The kilns are cool. An explanation at the kilns indicated that it took 15 days to make charcoal out of approximately 35 cords of wood per kiln.
I had planned to look at the exposed road and turn around if I didn’t like it. I would then drive in from the north. But at the kilns I got courage. I hadn’t seen anyone on the road yet. That was a good thing giving me slim odds that I would meet someone on the scary section of the road and have to do some serious backing up. I couldn’t see the road, so it didn’t look bad. Also, at the kilns there was a visitor sign showing the road and it only mentioned that buses, RV, and trailers were not recommended. It couldn’t be that bad I thought. I knew how to drive 5 mph, hug the up hill side, and not look over the side. I drove on ready to slink up hill.

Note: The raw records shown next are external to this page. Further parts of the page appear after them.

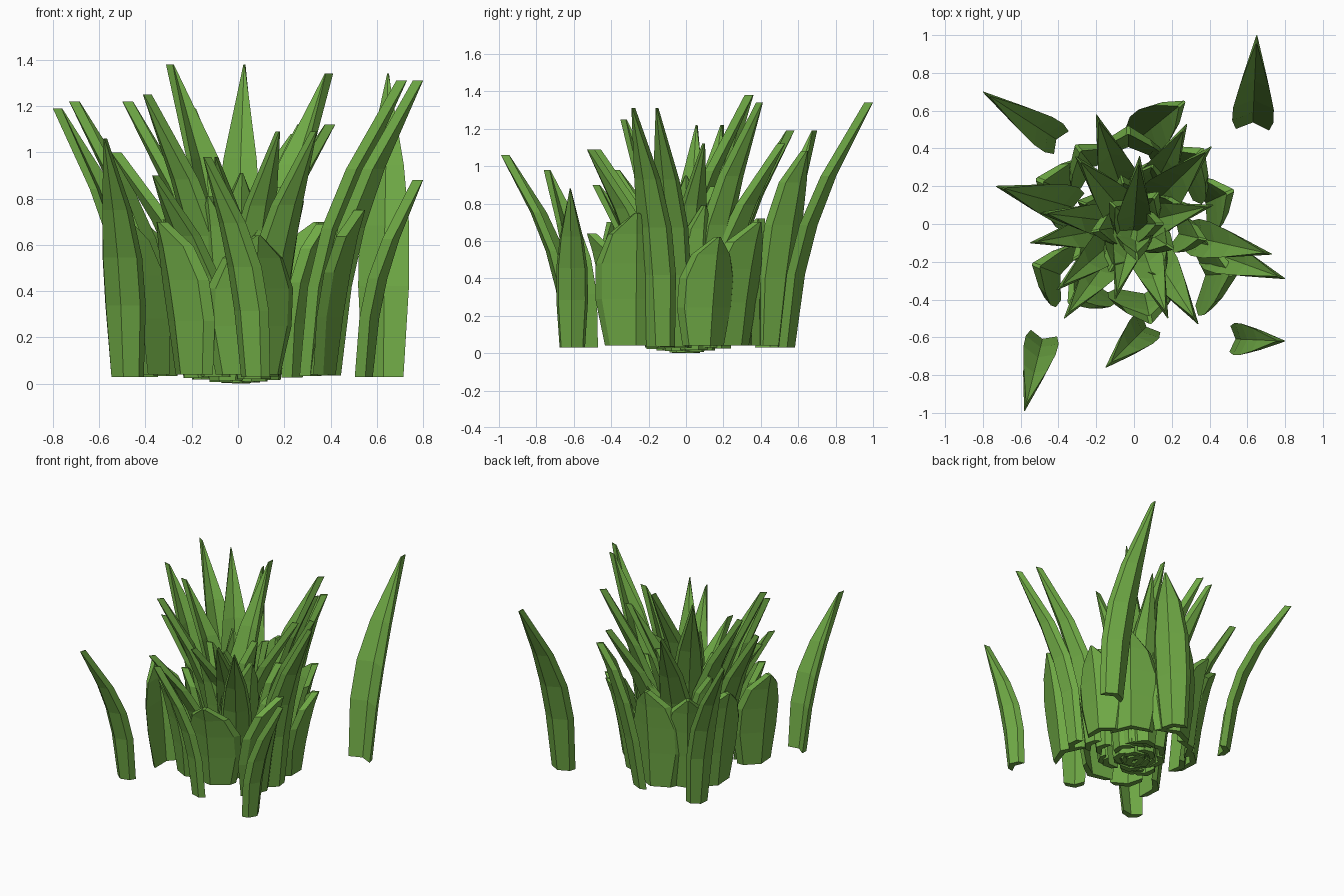
import bpy, bmesh, math
from mathutils import Vector

if "Cube" in bpy.data.objects:
    bpy.data.objects.remove(bpy.data.objects["Cube"])

green = bpy.data.materials.new("leaf green")
green.diffuse_color = (0.16, 0.40, 0.06, 1)
green.use_nodes = True
green.node_tree.nodes["Principled BSDF"].inputs["Base Color"].default_value = green.diffuse_color

# spine: (height fraction, outward fraction, width fraction)
TALL = [(0, 0, .8), (.3, .13, 1), (.5, .29, .98), (.7, .53, .72), (1, 1, .03)]
WIDE = [(0, 0, .75), (.35, .25, 1), (.62, .5, 1), (.84, .75, .7), (1, 1, .06)]


def blade(name, base, tip, width, spine, thick=0.045, z0=0.03, fold=0.22):
    """Folded, thick leaf that bends from base towards tip."""
    b, t = Vector((*base, z0)), Vector(tip)
    out = Vector((t.x - b.x, t.y - b.y, 0))
    reach = out.length
    out.normalize()
    side = Vector((-out.y, out.x, 0))
    bm = bmesh.new()
    rings = []
    for hz, ho, hw in spine:
        c = b + out * (reach - thick / 2) * ho + Vector((0, 0, (t.z - z0) * hz))
        w = width * hw / 2
        inner = [(-w, -w * 2 * fold), (0, 0), (w, -w * 2 * fold)]
        outer = [(x * .85, d + thick) for x, d in reversed(inner)]
        rings.append([bm.verts.new(c + side * x + out * (d - thick / 2))
                      for x, d in inner + outer])
    for r0, r1 in zip(rings, rings[1:]):
        for i in range(6):
            j = (i + 1) % 6
            bm.faces.new((r0[i], r0[j], r1[j], r1[i]))
    for r in (rings[0], rings[-1]):      # end caps
        bm.faces.new((r[0], r[1], r[4], r[5]))
        bm.faces.new((r[1], r[2], r[3], r[4]))
    bmesh.ops.recalc_face_normals(bm, faces=bm.faces)
    me = bpy.data.meshes.new(name)
    bm.to_mesh(me)
    bm.free()
    me.materials.append(green)
    bpy.context.collection.objects.link(bpy.data.objects.new(name, me))


# separate blades standing around the clump: base x, y, tip x, y, z, width
for i, (bx, by, tx, ty, h, w) in enumerate([
        (-.43, .46, -.8, .7, 1.19, .18), (.63, .56, .65, 1.0, 1.34, .22),
        (-.49, -.63, -.58, -.99, 1.06, .18), (.05, -.56, -.15, -.76, .98, .18),
        (.56, -.61, .8, -.62, .88, .17)]):
    blade(f"outer_blade_{i}", (bx, by), (tx, ty, h), w, TALL)

# tall blades of the clump: tip x, y, z, width (base lies inward of the tip)
for i, (tx, ty, h, w) in enumerate([
        (-.73, .2, 1.22, .22), (-.5, .06, 1.22, .2), (-.41, -.35, 1.25, .2),
        (-.31, .36, 1.38, .22), (-.2, .58, 1.19, .22), (.03, .36, 1.38, .2),
        (.41, .41, 1.34, .22), (.28, .53, 1.12, .22), (.73, -.16, 1.31, .2),
        (.8, -.29, 1.31, .2), (.34, -.53, 1.09, .2), (.18, -.5, 1.09, .2),
        (-.37, -.5, .9, .2), (-.55, -.1, 1.0, .2),
        (.42, .1, 1.12, .2), (-.1, -.4, .98, .2)]):
    r = math.hypot(tx, ty)
    k = (r - .4) / r
    blade(f"tall_blade_{i}", (tx * k, ty * k), (tx, ty, h), w, TALL,
          z0=.02 + .03 * min(1, abs(k)))

# short broad leaves wrapping the clump
for i, (bx, by, tx, ty, h, w) in enumerate([
        (.40, -.27, .55, -.26, .75, .42), (.40, .12, .53, .18, .62, .32),
        (-.37, .18, -.52, .24, .76, .4), (-.41, -.26, -.54, -.21, .73, .34),
        (.06, -.39, .09, -.53, .64, .38), (-.23, -.33, -.35, -.42, .7, .3),
        (-.03, .43, -.03, .52, .75, .38), (.06, .48, .27, .65, 1.08, .24),
        (.26, .28, .37, .40, .7, .38), (-.23, .32, -.31, .42, .72, .32)]):
    blade(f"broad_leaf_{i}", (bx, by), (tx, ty, h), w, WIDE, z0=.04, fold=.2)

# spiral of inner leaves filling the core
for i in range(14):
    a, r = i * 2.4, .03 + .018 * i
    blade(f"inner_leaf_{i}", (r * math.cos(a), r * math.sin(a)),
          ((r + .13) * math.cos(a), (r + .13) * math.sin(a), .95 - .02 * i),
          .2, WIDE, z0=.03 * i / 14)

At the bottom of the road I met my first car of the day. He didn’t wave when we passed and he wasn’t smiling. I noticed he was a visitor like me, he had Ontario plates. Hum. He had just driven down the scary section of road. I didn’t think of it until later, but perhaps his dourer look had to do with driving the scary road. I turned up the scary road section and checked my odometer to watch my progress. Two miles to Vipond Park the sign indicated. I hoped I wouldn’t meet someone driving down. The road changed from gravel to dirt with large rocks sticking out of the ground. I diligently identified wider spots that I might backup to if needed to let someone pass. The road got more exposed and my stomach was in a knot. I hoped again I wouldn’t meet someone driving down. I told myself to relax. My fears were irrational. I hadn’t seen any crashed vehicles over the edge (but I wasn’t looking over the edge either). Turning around was not an option. Up I drove. I did some mental math: How long does it take to drive two miles at five mph (12 minutes). At ten mph (6 minutes). For a fleeting moment I thought about taking a picture, but that most likely would have resulted in me looking over edge plus extend my time on the road. No picture. I drove on. Another blind left turn and… I was at the top. Deep breath and I relaxed the stomach muscles. I should have stopped to take pictures and see the view from the top, but I was so relieved about making it to the top I just kept driving wanting to forget the episode.
Vipond Park is a huge plateau. Oh My. I drove for miles through the plateau. This is the ultimate big sky view. I didn’t try much to capture the view with a camera. You need to see it in person. But I got a few pictures of my dogs. I want to come back when the wild flowers are blooming.
On I drove to the north. At one point the road ventures through the old mining town and mine of Quartz Hill. Curiously, I didn’t see any evidence of outhouses at Quartz Hill.
- Camping at Vipond Park would be wonderful. I didn’t see camping spots, just a few places to park for the night.
- I only saw two vehicles while driving the road. A good middle of nowhere road.
- I was told that the wild flowers are outstanding when they are blooming.
- On the way down towards Dewey I noticed a nice well used boondocking spot. It is on my map.